No one does hangdog sadsack as well as Bateman, precisely because he doesn't engender too much sympathy so you don't spend every scene with him mired in Arthur Miller style guilt.
He's also focused on appearance, particularly in a "the importance of symbolism" way. He's trying to kickstart an anti-capitalist movement with his little heart logo (often tilted askew just to show how hip and casual it is.) His original career is as a PR man, which can be faulted for being too superficial, but can also emphasize the importance of appearances (and actions) despite whatever internal belief you might hold. This may be relevant for a movie about "a black man who wants to do good but acts like a underclass buffoon."

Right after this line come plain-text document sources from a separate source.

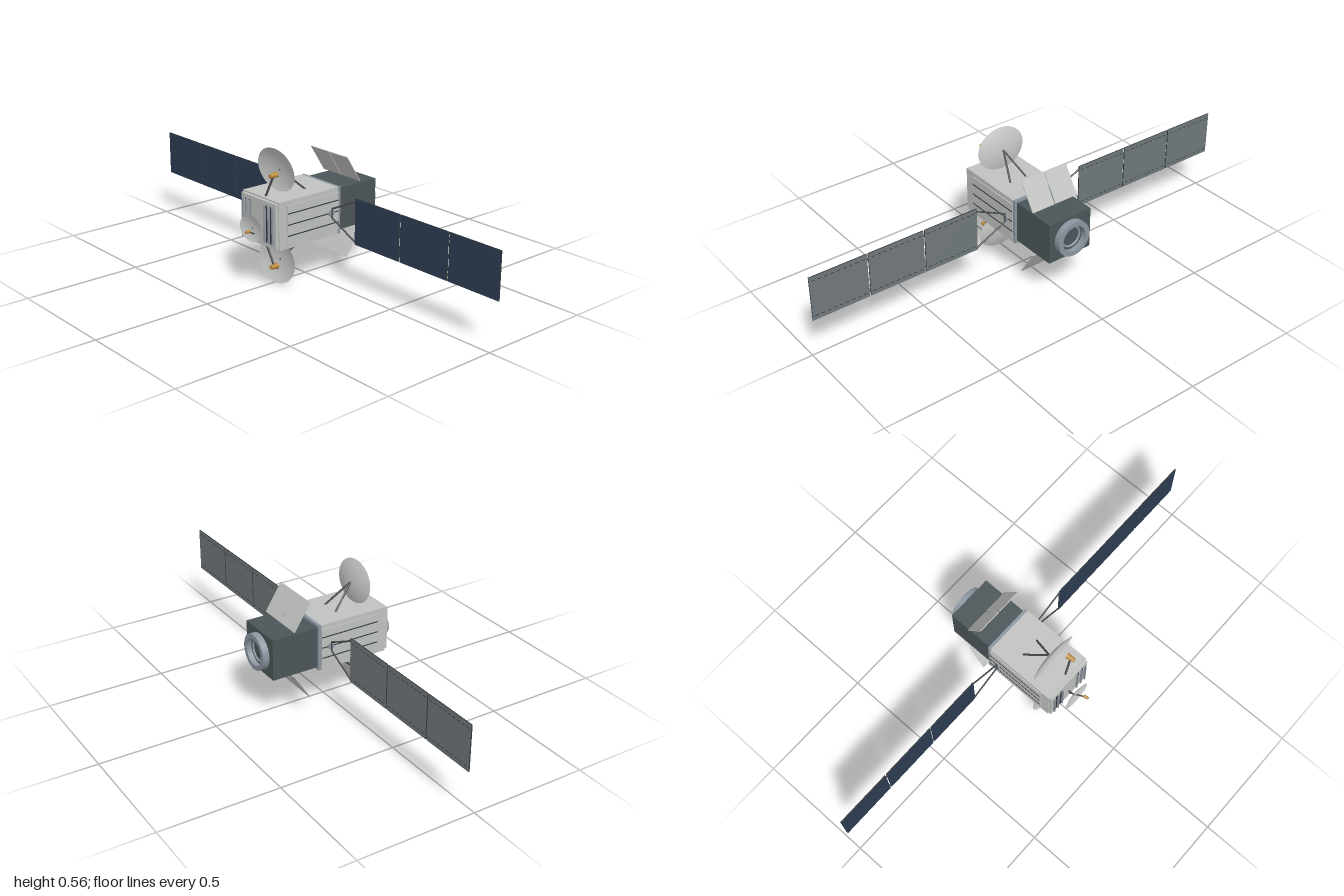
import * as THREE from 'three';

const CY = 0.2815; // height of the craft's axis

const mat = (name, color, side = THREE.FrontSide) => {
  const m = new THREE.MeshStandardMaterial({ color, side });
  m.name = name;
  return m;
};

export function createModel() {
  const root = new THREE.Group();
  root.name = 'satellite';

  const hull = mat('hullGrey', 0xc0c2c0);
  const dishGrey = mat('dishGrey', 0xc6c8c6, THREE.DoubleSide);
  const steel = mat('steelBlue', 0x8c95a0, THREE.DoubleSide);
  const dark = mat('darkSlate', 0x4b5558);
  const strutMat = mat('strutGrey', 0x4a4d50);
  const gold = mat('hornGold', 0xb98a3e);
  const navy = mat('cellNavy', 0x2d3c52);
  const panelBack = mat('panelBackGrey', 0x70787c);
  const lineMat = mat('seamDark', 0x33383b);

  const add = (name, geo, material, parent = root) => {
    const m = new THREE.Mesh(geo, material);
    m.name = name;
    parent.add(m);
    return m;
  };
  // Box given by its limits on each axis
  const box = (name, [x0, x1], [y0, y1], [z0, z1], material, parent) => {
    const m = add(name, new THREE.BoxGeometry(x1 - x0, y1 - y0, z1 - z0), material, parent);
    m.position.set((x0 + x1) / 2, (y0 + y1) / 2, (z0 + z1) / 2);
    return m;
  };
  // Round bar between two points
  const rod = (name, a, b, r0, r1, material, sides = 8) => {
    const p = new THREE.Vector3(...a), q = new THREE.Vector3(...b);
    const d = q.clone().sub(p);
    const m = add(name, new THREE.CylinderGeometry(r1, r0, d.length(), sides), material);
    m.position.copy(p).add(q).multiplyScalar(0.5);
    m.quaternion.setFromUnitVectors(new THREE.Vector3(0, 1, 0), d.normalize());
    return m;
  };
  // Shallow oval dish opening towards +z, placed by its rim centre
  const dish = (name, rx, ry, depth, y, z, tilt) => {
    const pts = [];
    for (let i = 0; i <= 10; i++) {
      const t = i / 10;
      pts.push(new THREE.Vector2(Math.max(t, 1e-4), depth * (t * t - 1)));
    }
    const geo = new THREE.LatheGeometry(pts, 40);
    geo.rotateX(Math.PI / 2);
    geo.scale(rx, ry, 1);
    const m = add(name, geo, dishGrey);
    m.position.set(0, y, z);
    m.rotation.x = tilt;
    return m;
  };

  // Main body
  box('body', [-0.112, 0.112], [CY - 0.099, CY + 0.099], [-0.078, 0.228], hull);
  box('bodyRearBand', [-0.112, 0.112], [CY - 0.099, CY + 0.099], [-0.091, -0.078], steel);
  box('frontPlate', [-0.107, 0.107], [CY - 0.093, CY + 0.093], [0.228, 0.241], hull);
  for (const s of [-1, 1]) {
    for (const x of [0.045, 0.07, 0.092]) {
      const rib = box('frontRib', [-0.002, 0.002], [CY - 0.076, CY + 0.076], [0.241, 0.25], steel);
      rib.position.x = s * x;
    }
    for (const x of [0.052, 0.077]) {
      const seam = box('frontSeam', [-0.003, 0.003], [CY - 0.076, CY + 0.076], [0.24, 0.243], lineMat);
      seam.position.x = s * x;
    }
    // Raised side panel with long seams
    const plate = box('sidePanel', [-0.003, 0.003], [CY - 0.079, CY + 0.08], [-0.078, 0.19], hull);
    plate.position.x = s * 0.113;
    for (const y of [-0.046, 0, 0.046]) {
      const seam = box('sideSeam', [-0.001, 0.001], [CY + y - 0.002, CY + y + 0.002], [-0.077, 0.187], lineMat);
      seam.position.x = s * 0.1165;
    }
  }

  // Rear service section
  box('rearSection', [-0.102, 0.102], [CY - 0.088, CY + 0.089], [-0.294, -0.091], dark);

  // Engine ring with recessed bell
  const ringProfile = [[0.076, 0], [0.076, 0.028], [0.056, 0.028], [0.056, 0.006]]
    .map(p => new THREE.Vector2(...p));
  const flatLathe = (pts, n) => {
    const g = new THREE.LatheGeometry(pts, n).toNonIndexed();
    g.computeVertexNormals();
    return g;
  };
  const ring = add('engineRing', flatLathe(ringProfile, 40), steel);
  ring.rotation.x = -Math.PI / 2;
  ring.position.set(0, CY, -0.294);
  const floor = add('engineFloor', new THREE.CircleGeometry(0.056, 40), dark);
  floor.rotation.y = Math.PI;
  floor.position.set(0, CY, -0.2955);
  const lip = add('engineInnerRing', new THREE.TorusGeometry(0.044, 0.005, 8, 40), steel);
  lip.position.set(0, CY, -0.298);

  // Upper and lower antennas and rear flaps, mirrored about the axis
  for (const s of [1, -1]) {
    const tag = s > 0 ? 'upper' : 'lower';
    const Y = y => CY + s * y;
    dish(tag + 'Dish', 0.112, 0.0893, 0.018, Y(0.192), 0.15, s * 0.11);
    for (const x of [-0.04, 0.04]) {
      rod(tag + 'DishStrut', [x, Y(0.097), 0.033], [0, Y(0.19), 0.132], 0.004, 0.004, strutMat);
    }
    rod(tag + 'FeedArm', [0.008, Y(0.095), 0.211], [0.045, Y(0.183), 0.202], 0.0045, 0.0045, strutMat);
    rod(tag + 'FeedHorn', [0.048, Y(0.1885), 0.22], [0.045, Y(0.1905), 0.185], 0.008, 0.0125, gold, 16);

    // Each flap is two leaves with a narrow gap between them
    const dy = 0.113, dz = 0.072, len = Math.hypot(dy, dz);
    for (const x of [-0.056, 0.056]) {
      const leaf = add(tag + 'Flap', new THREE.BoxGeometry(0.108, len, 0.003), hull);
      leaf.position.set(x, Y(0.156), -0.164);
      leaf.rotation.x = s * Math.atan2(dz, dy);
    }
  }

  // Small forward antenna
  dish('frontDish', 0.067, 0.053, 0.011, 0.259, 0.281, -0.06);
  rod('frontDishStrut', [0, 0.252, 0.24], [0, 0.257, 0.271], 0.003, 0.003, strutMat);
  rod('frontFeedArm', [0.002, 0.22, 0.241], [0.022, 0.259, 0.31], 0.003, 0.003, strutMat);
  rod('frontFeedHorn', [0.025, 0.259, 0.324], [0.021, 0.259, 0.303], 0.005, 0.0075, gold, 16);

  // Solar wings
  const Z = -0.037;
  for (const s of [-1, 1]) {
    const side = s > 0 ? 'left' : 'right';
    rod(side + 'WingHub', [s * 0.11, CY, Z], [s * 0.122, CY, Z], 0.014, 0.014, steel);
    rod(side + 'YokeBase', [s * 0.123, CY - 0.02, Z], [s * 0.123, CY + 0.02, Z], 0.0035, 0.0035, strutMat);
    for (const v of [-1, 1]) {
      rod(side + 'YokeArm', [s * 0.122, CY + v * 0.019, Z], [s * 0.264, CY + v * 0.087, Z], 0.0035, 0.0035, strutMat);
    }
    for (let i = 0; i < 3; i++) {
      const w = 0.243, cx = s * (0.3805 + i * 0.249);
      const panel = add(side + 'SolarPanel', new THREE.BoxGeometry(w, 0.191, 0.005),
        [lineMat, lineMat, lineMat, lineMat, navy, panelBack]);
      panel.position.set(cx, CY + 0.002, Z);
      for (const v of [-1, 1]) {
        // Hinge to the next panel
        if (i < 2) {
          const hinge = add(side + 'PanelHinge', new THREE.BoxGeometry(0.008, 0.012, 0.003), strutMat);
          hinge.position.set(cx + s * 0.1245, CY + 0.002 + v * 0.07, Z);
        }
        // Dashed seams on the back
        for (let k = 0; k < 9; k++) {
          const dash = add('panelDash', new THREE.BoxGeometry(0.015, 0.0025, 0.001), lineMat);
          dash.position.set(cx + (k - 4) * 0.026, CY + 0.002 + v * 0.077, Z - 0.0028);
        }
      }
    }
  }
  return root;
}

(In the scene where they first meet, the crowd is upset at Hancock through causing a train derailment to save Ray when there were a dozen other ways he could have done it, but Ray focuses on "and if he weren't here, I'd be dead.")

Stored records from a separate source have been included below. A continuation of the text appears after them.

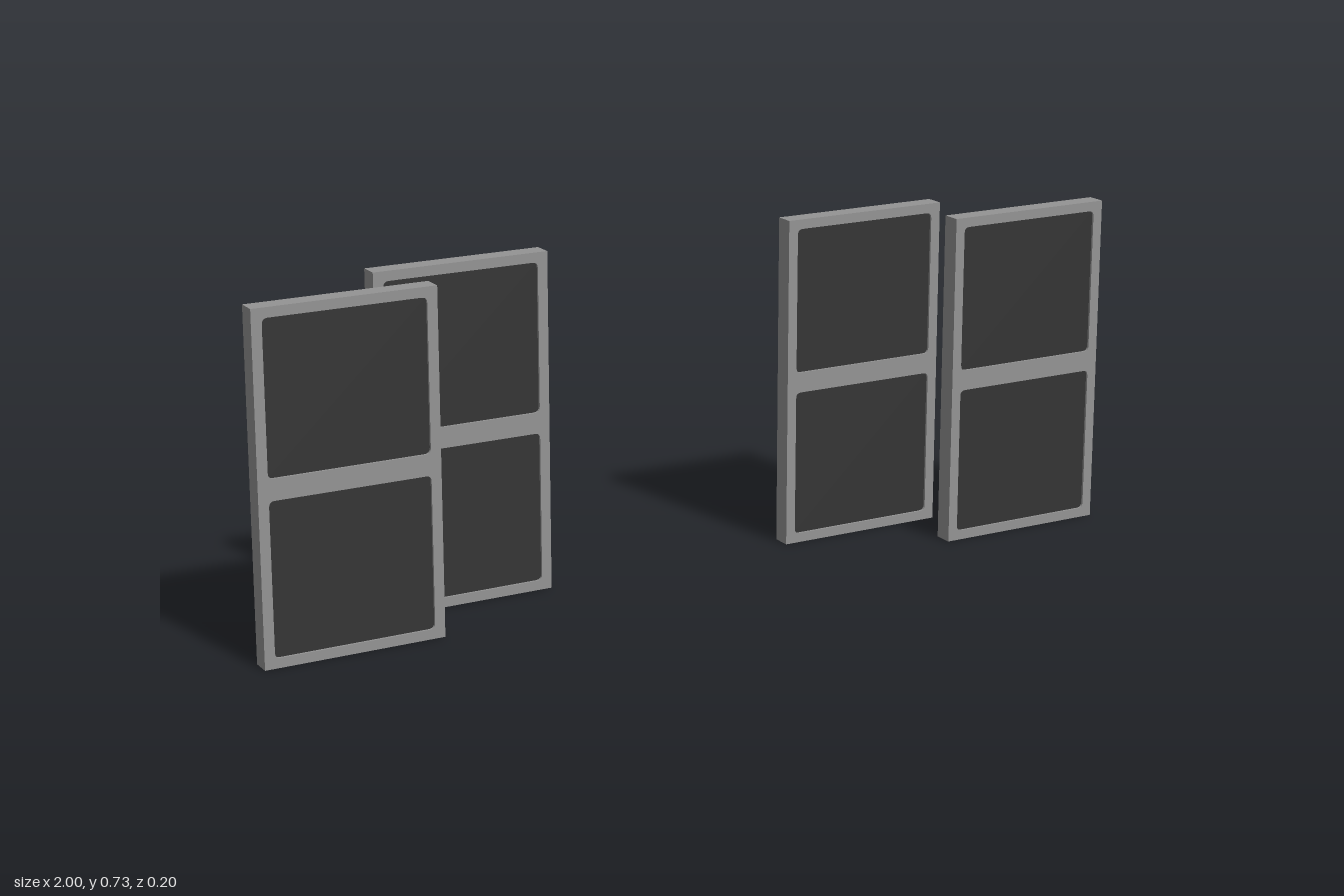
import * as THREE from 'three';

const W = 0.388, H = 0.728, D = 0.042, RECESS = 0.005;
// The two openings of each frame: [bottom, top]
const OPENINGS = [[0.021, 0.343], [0.388, 0.707]];
const SIDE = 0.022;

// Rectangle with rounded corners, drawn on a Shape or Path
function roundedRect(path, x0, y0, x1, y1, r) {
  path.moveTo(x0 + r, y0);
  path.lineTo(x1 - r, y0);
  path.quadraticCurveTo(x1, y0, x1, y0 + r);
  path.lineTo(x1, y1 - r);
  path.quadraticCurveTo(x1, y1, x1 - r, y1);
  path.lineTo(x0 + r, y1);
  path.quadraticCurveTo(x0, y1, x0, y1 - r);
  path.lineTo(x0, y0 + r);
  path.quadraticCurveTo(x0, y0, x0 + r, y0);
  return path;
}

export function createModel() {
  const model = new THREE.Group();
  model.name = 'slidingWindowPanels';
  const frameMat = new THREE.MeshStandardMaterial({ color: 0x949494 });
  frameMat.name = 'grey frame';
  const glassMat = new THREE.MeshStandardMaterial({ color: 0x343434 });
  glassMat.name = 'dark glass';

  // Frame outline with two rounded openings
  const outline = new THREE.Shape();
  outline.moveTo(-W / 2, 0);
  outline.lineTo(W / 2, 0);
  outline.lineTo(W / 2, H);
  outline.lineTo(-W / 2, H);
  outline.closePath();
  for (const [y0, y1] of OPENINGS) {
    outline.holes.push(roundedRect(new THREE.Path(), -W / 2 + SIDE, y0, W / 2 - SIDE, y1, 0.012));
  }
  const frameGeo = new THREE.ExtrudeGeometry(outline, { depth: D, bevelEnabled: false, curveSegments: 4 });
  frameGeo.translate(0, 0, -D / 2);

  // One sash: frame and two slightly recessed panes
  function addSash(name, x, z) {
    const sash = new THREE.Group();
    sash.name = name;
    sash.position.set(x, 0, z);
    const frame = new THREE.Mesh(frameGeo, frameMat);
    frame.name = 'frame';
    sash.add(frame);
    OPENINGS.forEach(([y0, y1], i) => {
      const pane = new THREE.Mesh(
        new THREE.BoxGeometry(W - 2 * SIDE + 0.004, y1 - y0 + 0.004, D - 2 * RECESS), glassMat);
      pane.name = i ? 'upperPane' : 'lowerPane';
      pane.position.y = (y0 + y1) / 2;
      sash.add(pane);
    });
    model.add(sash);
  }

  // Outer sashes stand in front, inner ones behind
  for (const [side, s] of [['left', 1], ['right', -1]]) {
    addSash(side + 'OuterSash', s * (1 - W / 2), 0.08);
    addSash(side + 'InnerSash', s * (0.29 + W / 2), -0.08);
  }
  return model;
}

The point is, he is also well-intentioned, but Ray is not perfect. He's not the pure savior who will rescue Hancock, but he is a flawed human being who will work with Hancock together to overcome the effects of racism and degradation.
For instance, we've already gone over the way "asshole" is used to dehumanize the hero. Ray does not stride in declaring he doesn't use that word. In fact he says:

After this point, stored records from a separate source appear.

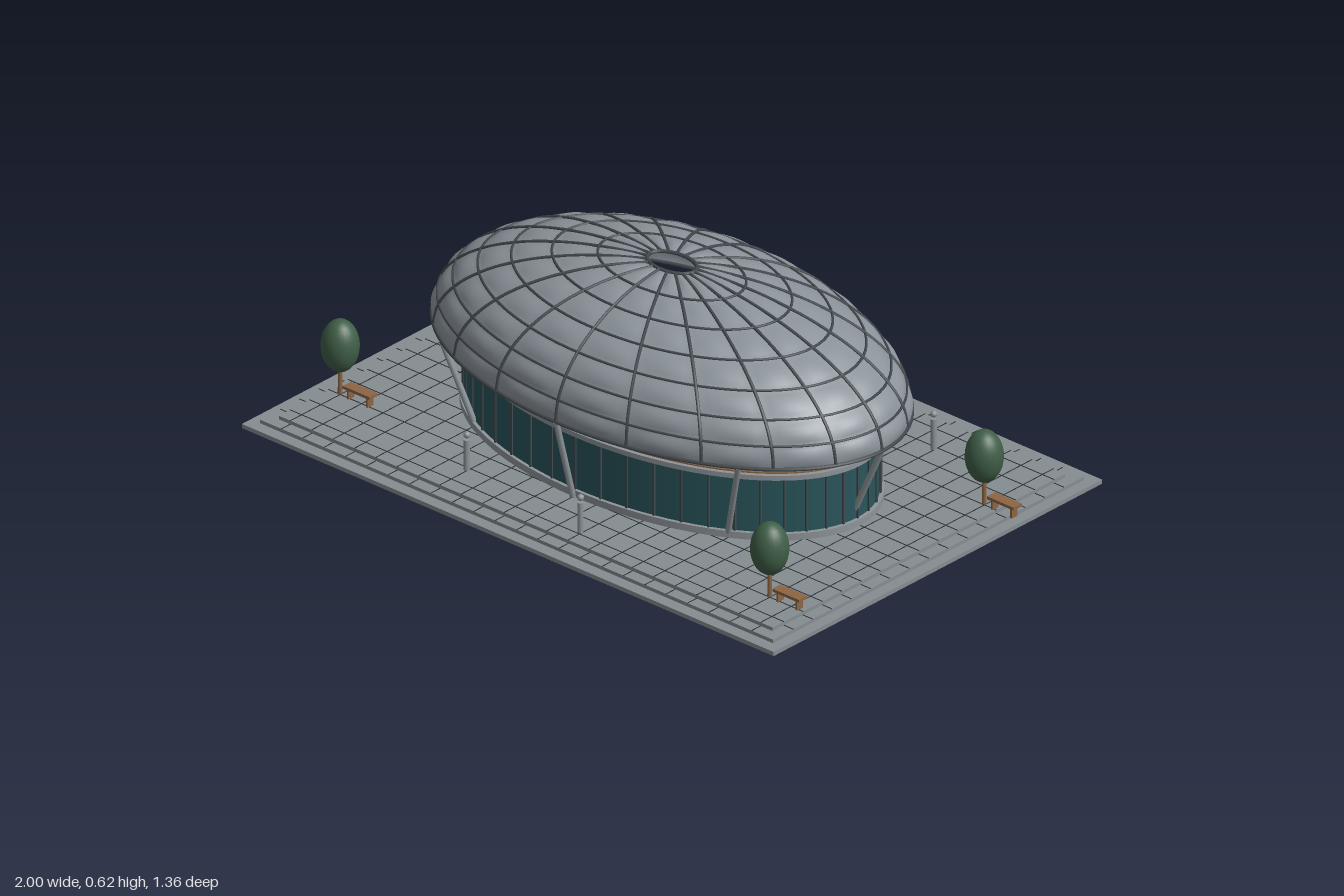
import * as THREE from 'three';

const mat = (name, color, side = THREE.FrontSide) =>
  Object.assign(new THREE.MeshStandardMaterial({ color, side }), { name });

export function createModel() {
  const stone = mat('paving stone', 0x868d92);
  const joint = mat('dark joint', 0x2c3135);
  const panel = mat('roof panel', 0x8b939a, THREE.DoubleSide);
  const rib = mat('roof rib', 0x42494e);
  const glass = mat('teal glass', 0x29555b);
  const steel = mat('steel', 0x8d9499);
  const wood = mat('wood', 0x8c6543);
  const leaf = mat('foliage', 0x3f5e47);

  const model = new THREE.Group();
  const add = (name, geo, material, x = 0, y = 0, z = 0, parent = model) => {
    const m = new THREE.Mesh(geo, material);
    m.name = name;
    m.position.set(x, y, z);
    parent.add(m);
    return m;
  };
  const group = (name) => {
    const g = new THREE.Group();
    g.name = name;
    model.add(g);
    return g;
  };
  // Straight round bar between two points
  const bar = (name, a, b, r, material, parent) => {
    const m = add(name, new THREE.CylinderGeometry(r, r, a.distanceTo(b), 10), material, 0, 0, 0, parent);
    m.position.copy(a).add(b).multiplyScalar(0.5);
    m.quaternion.setFromUnitVectors(new THREE.Vector3(0, 1, 0), b.clone().sub(a).normalize());
    return m;
  };
  const onEllipse = (t, a, b, y) => new THREE.Vector3(a * Math.sin(t), y, b * Math.cos(t));

  // Stepped plaza, each step [half x, half z, bottom, top]
  const steps = [[0.995, 0.68, 0, 0.013], [0.96, 0.643, 0.013, 0.024], [0.924, 0.606, 0.024, 0.035]];
  const plaza = group('plaza');
  for (const [hx, hz, y0, y1] of steps)
    add('plazaStep', new THREE.BoxGeometry(hx * 2, y1 - y0, hz * 2), stone, 0, (y0 + y1) / 2, 0, plaza);

  // Paving joints on the two upper steps
  const joints = group('pavingJoints');
  const gap = 0.08, w = 0.003;
  for (const [hx, hz, , top] of steps.slice(1)) {
    for (let i = -11; i <= 11; i++)
      add('jointAcross', new THREE.BoxGeometry(w, 0.002, hz * 2), joint, i * gap, top, 0, joints);
    for (let i = -7; i <= 7; i++)
      add('jointAlong', new THREE.BoxGeometry(hx * 2, 0.002, w), joint, 0, top, i * gap, joints);
  }

  // Oval glass hall
  const hall = group('hall');
  const oval = (name, a, b, y0, y1, material) => {
    const geo = new THREE.CylinderGeometry(1, 1, y1 - y0, 96).scale(a, 1, b);
    return add(name, geo, material, 0, (y0 + y1) / 2, 0, hall);
  };
  oval('plinth', 0.705, 0.408, 0.035, 0.056, steel);
  oval('glassWall', 0.693, 0.398, 0.056, 0.224, glass);
  oval('topRing', 0.705, 0.408, 0.224, 0.239, steel);
  oval('timberDeck', 0.692, 0.396, 0.239, 0.243, wood);
  for (let i = 0; i < 48; i++) {
    const p = onEllipse((i / 48) * Math.PI * 2, 0.695, 0.4, 0.14);
    add('mullion', new THREE.BoxGeometry(0.006, 0.168, 0.006), rib, p.x, p.y, p.z, hall);
  }

  // Dome: half ellipsoid open at the crown, in 20 by 7 panels
  const A = 0.785, B = 0.48, H = 0.31, RIM = 0.3, SECTORS = 20, BANDS = 7;
  const STEP = THREE.MathUtils.degToRad(12);
  const onDome = (t, v, out = 0) => {
    const c = Math.cos(v * STEP), s = Math.sin(v * STEP);
    return new THREE.Vector3((A + out) * c * Math.sin(t), RIM + (H + out) * s, (B + out) * c * Math.cos(t));
  };
  const dome = group('dome');
  const shell = new THREE.PlaneGeometry(1, 1, SECTORS * 6, BANDS * 6);
  const uv = shell.attributes.uv, pos = shell.attributes.position;
  for (let i = 0; i < pos.count; i++) {
    const u = uv.getX(i) * SECTORS, v = uv.getY(i) * BANDS;
    // Each panel swells slightly between its ribs
    const swell = 0.008 * Math.abs(Math.sin(Math.PI * u) * Math.sin(Math.PI * v));
    const p = onDome((u / SECTORS) * Math.PI * 2, v, swell);
    pos.setXYZ(i, p.x, p.y, p.z);
  }
  shell.computeVertexNormals();
  add('roofPanels', shell, panel, 0, 0, 0, dome);

  for (let i = 0; i < SECTORS; i++) {
    const pts = [];
    for (let v = 0; v <= BANDS; v++) pts.push(onDome((i / SECTORS) * Math.PI * 2, v, 0.002));
    add('meridianRib', new THREE.TubeGeometry(new THREE.CatmullRomCurve3(pts), 28, 0.005, 6), rib, 0, 0, 0, dome);
  }
  for (let v = 0; v <= BANDS; v++) {
    const pts = [];
    for (let i = 0; i < 40; i++) pts.push(onDome((i / 40) * Math.PI * 2, v, 0.002));
    const r = v === 0 || v === BANDS ? 0.006 : 0.004;
    const path = new THREE.CatmullRomCurve3(pts, true);
    add('ringRib', new THREE.TubeGeometry(path, 100, r, 6, true), rib, 0, 0, 0, dome);
  }

  // Eight leaning columns under the rim
  const columns = group('columns');
  for (let i = 0; i < 8; i++) {
    const t = (i / 8) * Math.PI * 2;
    bar('column', onEllipse(t, 0.665, 0.41, 0.036), onEllipse(t, A, B, RIM), 0.009, steel, columns);
  }

  // Trees, each with a bench beside it
  for (const [x, z] of [[-0.8, -0.485], [0.875, -0.325], [-0.885, 0.395], [0.795, 0.475]]) {
    const tree = group('tree');
    tree.position.set(x, 0, z);
    add('trunk', new THREE.CylinderGeometry(0.006, 0.007, 0.1, 10), wood, 0, 0.085, 0, tree);
    add('crown', new THREE.SphereGeometry(0.055, 24, 16).scale(1, 1.46, 1), leaf, 0, 0.187, 0, tree);
    const bench = group('bench');
    bench.position.set(x + 0.075, 0, z);
    add('benchSeat', new THREE.BoxGeometry(0.1, 0.009, 0.034), wood, 0, 0.07, 0, bench);
    for (const s of [-1, 1])
      add('benchLeg', new THREE.BoxGeometry(0.006, 0.031, 0.024), wood, s * 0.036, 0.05, 0, bench);
  }

  // Standing visitors
  for (const [x, z] of [[0.555, -0.47], [-0.325, 0.49], [0.155, 0.55]]) {
    const visitor = group('visitor');
    visitor.position.set(x, 0, z);
    add('body', new THREE.CylinderGeometry(0.009, 0.009, 0.095, 12), steel, 0, 0.0825, 0, visitor);
    add('head', new THREE.SphereGeometry(0.01, 12, 8), steel, 0, 0.145, 0, visitor);
  }

  return model;
}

RAY: My basic diagnosis of your fundamental problem is... Wanna hear it?
Hancock: No. RAY: You're and asshole. I know. I call it like I see it though.
No character in a movie has ever said "I call it like I see it" and earned the audience's sympathy. Ray is not beyond the rest of his society's assumptions and perceptions, he's just trying to do something productive about it even while being caught in that trap.
His character is not... super interesting after that. Once Hancock goes to jail, he shifts from an active role in the plot, to mostly applauding Hancock's growth, and being an audience stand in for the confusion around the "plot twist". He has some good shots in the final, fairly horrific, confrontation, but mostly they say "Ray can help too."
But even as an archetype, Ray is useful. For a while after all, the movie has the highly symbolic trio of "white man, black man, white woman" trying to find their social status in relation to each other. The funniest joke is probably when Hancock (a freakishly strong flying god) is arguing with Mary (another freakishly strong flying god) and resolves "I'm going to tell Ray!" as their arbiter. Even when the black man and white woman possess immense physical power, society's constructions make them think they need to go to the white man for approval.